When Game 7 of the World Series ends, Masahiro Tanaka will have three days to decide if he wants to opt-out of the final three years and $67 million left on his contract.
The first question is — will Tanaka opt-out? He did struggle this season with a 4.74 ERA in 178.1 innings, but in a world where Ian Kennedy is worth five years and $70 million, and Jeff Samardzija is worth five years and $90 million, I think that Tanaka, who finished 7th in the Cy Young voting in 2016, can probably land at least a five year and $100 million deal.
Does that mean he definitely opts out? No. Not with a questionable health history. There is also his up-and-down play this year where he had a 4.74 ERA overall including a 6.34 ERA until June 17. That’s ugly. Still — the arm injury is more incentive to go after the guaranteed years and he is coming off a very impressive playoff performance.

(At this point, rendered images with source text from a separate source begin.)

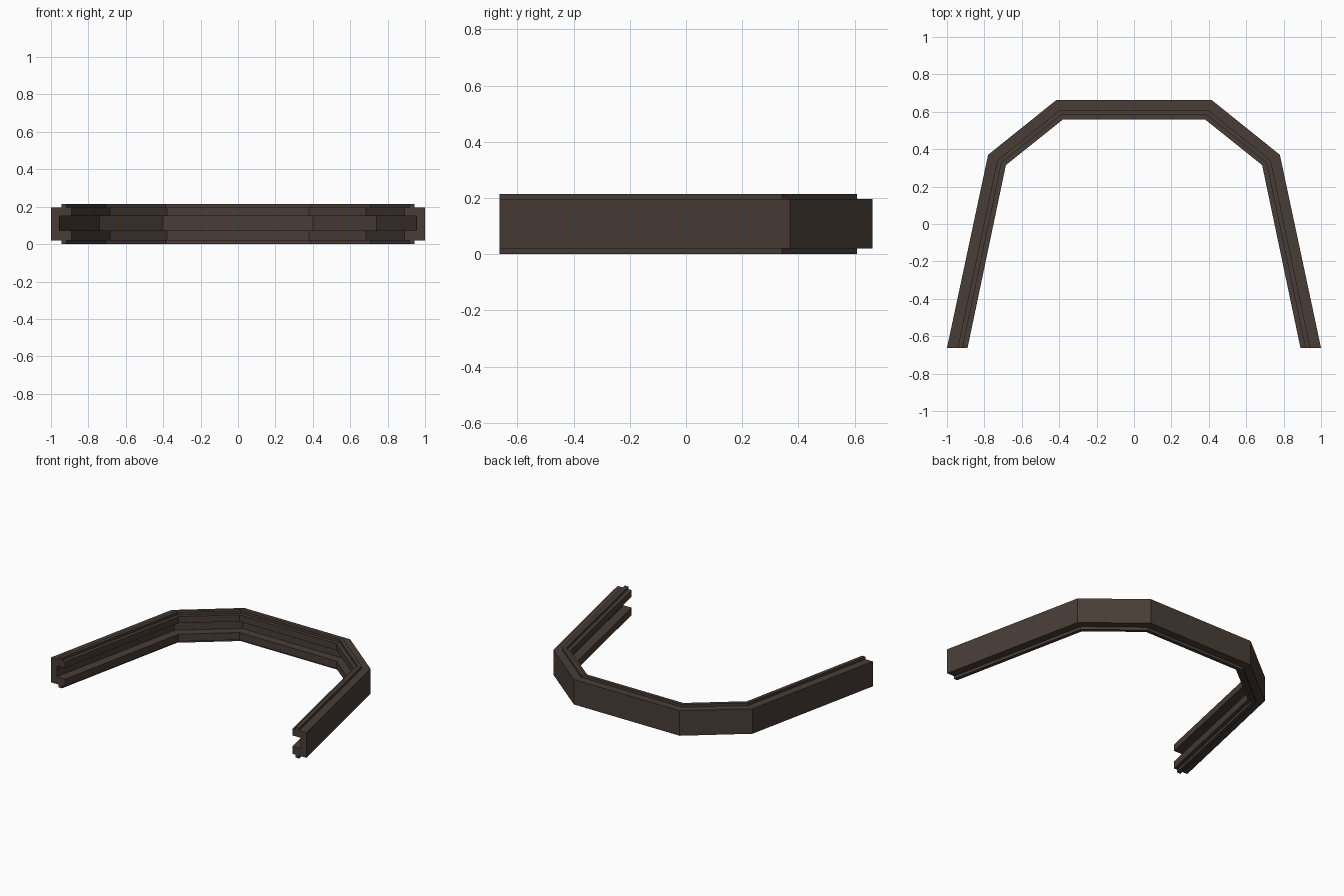
import bpy, bmesh
from mathutils import Vector

if "Cube" in bpy.data.objects:
    bpy.data.objects.remove(bpy.data.objects["Cube"])

brown = bpy.data.materials.new("dark brown")
brown.diffuse_color = (0.066, 0.047, 0.038, 1)
brown.use_nodes = True
brown.node_tree.nodes["Principled BSDF"].inputs["Base Color"].default_value = brown.diffuse_color

# Plan outline of the bent rail: outer and inner corners, mirrored in x
outer = [(1.0, -0.663), (0.78, 0.37), (0.415, 0.663)]
inner = [(0.89, -0.663), (0.685, 0.315), (0.38, 0.559)]


def mirrored(half):
    return half + [(-x, y) for x, y in reversed(half)]


# Channel section: (fraction from outer to inner side, height)
section = [
    (0.0, 0.02), (0.52, 0.02), (0.52, 0.0), (0.76, 0.0), (0.76, 0.02), (1.0, 0.02),
    (1.0, 0.072), (0.41, 0.072), (0.41, 0.15), (1.0, 0.15),
    (1.0, 0.197), (0.76, 0.197), (0.76, 0.215), (0.52, 0.215), (0.52, 0.197), (0.0, 0.197),
]

# Sweep the section through the mitred corners and cap both ends
bm = bmesh.new()
rings = []
for o, i in zip(mirrored(outer), mirrored(inner)):
    o, i = Vector(o), Vector(i)
    rings.append([bm.verts.new((*o.lerp(i, t), z)) for t, z in section])
n = len(section)
for a, b in zip(rings, rings[1:]):
    for k in range(n):
        m = (k + 1) % n
        bm.faces.new((a[k], a[m], b[m], b[k]))
bm.faces.new(rings[0])
bm.faces.new(rings[-1][::-1])
bmesh.ops.recalc_face_normals(bm, faces=bm.faces)

mesh = bpy.data.meshes.new("bent_channel_rail")
bm.to_mesh(mesh)
bm.free()
mesh.materials.append(brown)
rail = bpy.data.objects.new("bent_channel_rail", mesh)
bpy.context.collection.objects.link(rail)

If Tanaka does opt out — the Yankees basically have two options — let him walk or re-sign him.
Sure somebody will probably give Tanaka a better deal than he’ll be walking away from, but that doesn’t mean the Yankees have to be that team. They may decide to invest that money in other ways, or use it as a way to sneak under the luxury tax threshold for the first time ever. After all, Luis Severino did emerge as a potential front-end starter.
Then again, the Yankees are finally ready to compete for a World Series after years of mediocrity. It certainly would help to have Tanaka in the mix. Severino is a nice pitcher, but behind him is Sonny Gray, and Jordan Montgomery in the rotation. Sure there are a few young pitchers in Triple-A who could be candidates for the rotation, but the Yankees would probably prefer guys like Justus Sheffield be option six, seven or eight and not four or five.
Or the solution could be to take the next three days to negotiate a fair contract extension to keep Tanaka from opting out. That’s what the Yankees did with CC Sabathia and despite the fact that it seemed questionable at times it seems to have largely worked out for both sides. That could happen again here with Tanaka.
I don’t have an answer here. If you follow me on Twitter, you probably know that I go back and forth on this. My feeling is that a modest two-year extension is fair, but risky. Tanaka showed in the playoffs that he is still capable of pitching like an ace, but he spent the entire season showing that he won’t be consistent like one.
Anything longer than, say, two-years and $44 million extension is probably a poor decision. If Tanaka wants more than that it’s probably wise to invest that money elsewhere.